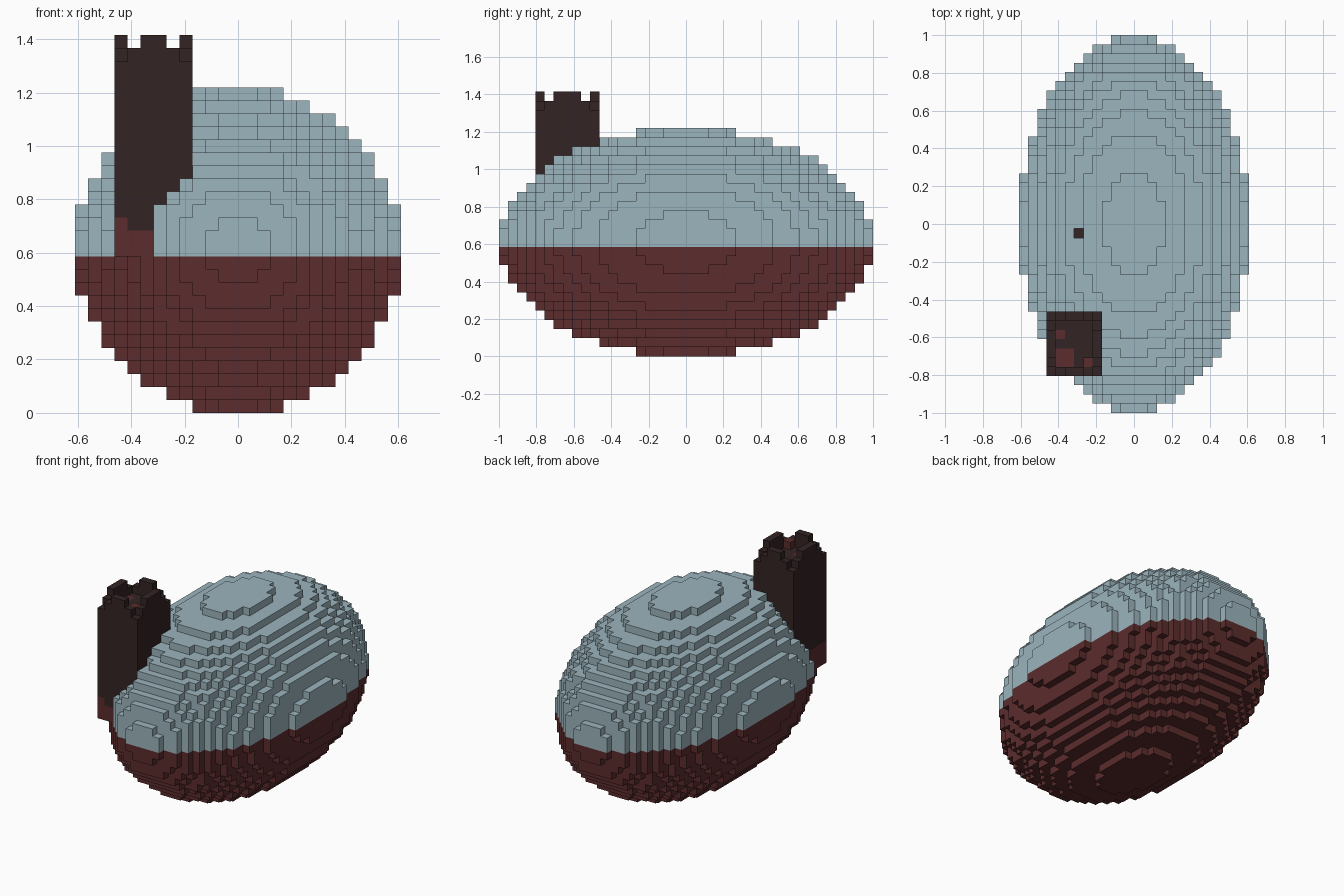
import bpy
import bmesh
from mathutils import Vector

old = bpy.data.objects.get("Cube")
if old:
    bpy.data.objects.remove(old, do_unlink=True)

S = 2 / 41                      # block size
RX, RY, RZ = 12.5, 20.5, 12.5   # shell radii in blocks
PALE, RED, DARK = 0, 1, 2


def make_material(name, rgb):
    mat = bpy.data.materials.new(name)
    mat.use_nodes = True
    color = (*rgb, 1)
    mat.diffuse_color = color
    mat.node_tree.nodes["Principled BSDF"].inputs["Base Color"].default_value = color
    return mat


materials = [
    make_material("pale blue", (0.33, 0.46, 0.51)),
    make_material("deep red", (0.107, 0.025, 0.026)),
    make_material("dark brown", (0.034, 0.017, 0.017)),
]

# Egg-shaped hull: pale above the waterline, red below
hull = {}
for i in range(-12, 13):
    for j in range(-20, 21):
        for k in range(-12, 13):
            if (i / RX) ** 2 + (j / RY) ** 2 + (k / RZ) ** 2 <= 1:
                hull[i, j, k] = PALE if k >= 0 else RED

# Small dark-bottomed hole in the roof
del hull[-6, -1, 10]
hull[-6, -1, 9] = DARK

# Tower: solid shaft with a red foot
tower = {}
X0, X1, Y0, Y1 = -9, -4, -16, -10
FLOOR = 14
for i in range(X0, X1 + 1):
    for j in range(Y0, Y1 + 1):
        for k in range(0, FLOOR + 1):
            foot = 2 if i == X0 else 1
            tower[i, j, k] = RED if k <= foot else DARK

        # Parapet without corners, and a merlon in the middle of each side
        on_x, on_y = i in (X0, X1), j in (Y0, Y1)
        if on_x != on_y:
            tower[i, j, FLOOR + 1] = DARK
            if (on_y and i in (-7, -6)) or (on_x and -14 <= j <= -12):
                tower[i, j, FLOOR + 2] = DARK

# Red blocks on the tower floor
for i, j in ((-8, -12), (-8, -15), (-7, -15), (-8, -14), (-7, -14)):
    tower[i, j, FLOOR] = RED
tower[-5, -15, FLOOR + 1] = RED

for cell in tower:
    hull.pop(cell, None)
filled = set(hull) | set(tower)


def build_blocks(name, cells):
    """Make one mesh from the exposed sides of a set of blocks."""
    bm = bmesh.new()
    corners = {}

    def corner(p):
        key = tuple(round(2 * c) for c in p)
        if key not in corners:
            corners[key] = bm.verts.new((p.x * S, p.y * S, (p.z + RZ) * S))
        return corners[key]

    for cell, color in cells.items():
        for axis in range(3):
            for sign in (-1, 1):
                normal = Vector((0, 0, 0))
                normal[axis] = sign
                neighbour = tuple(int(c + n) for c, n in zip(cell, normal))
                if neighbour in filled:
                    continue
                u = Vector((0, 0, 0))
                u[(axis + 1) % 3] = 0.5
                v = normal.cross(u)
                mid = Vector(cell) + normal / 2
                quad = (mid - u - v, mid + u - v, mid + u + v, mid - u + v)
                face = bm.faces.new([corner(p) for p in quad])
                face.material_index = color

    mesh = bpy.data.meshes.new(name)
    bm.to_mesh(mesh)
    bm.free()
    for mat in materials:
        mesh.materials.append(mat)
    obj = bpy.data.objects.new(name, mesh)
    bpy.context.collection.objects.link(obj)
    return obj


build_blocks("hull", hull)
build_blocks("tower", tower)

-- ASSIGNMENT --
In the records above, how many lines hold the string "hull"? Reply with only the number.

-- WORKED SOLUTION --
8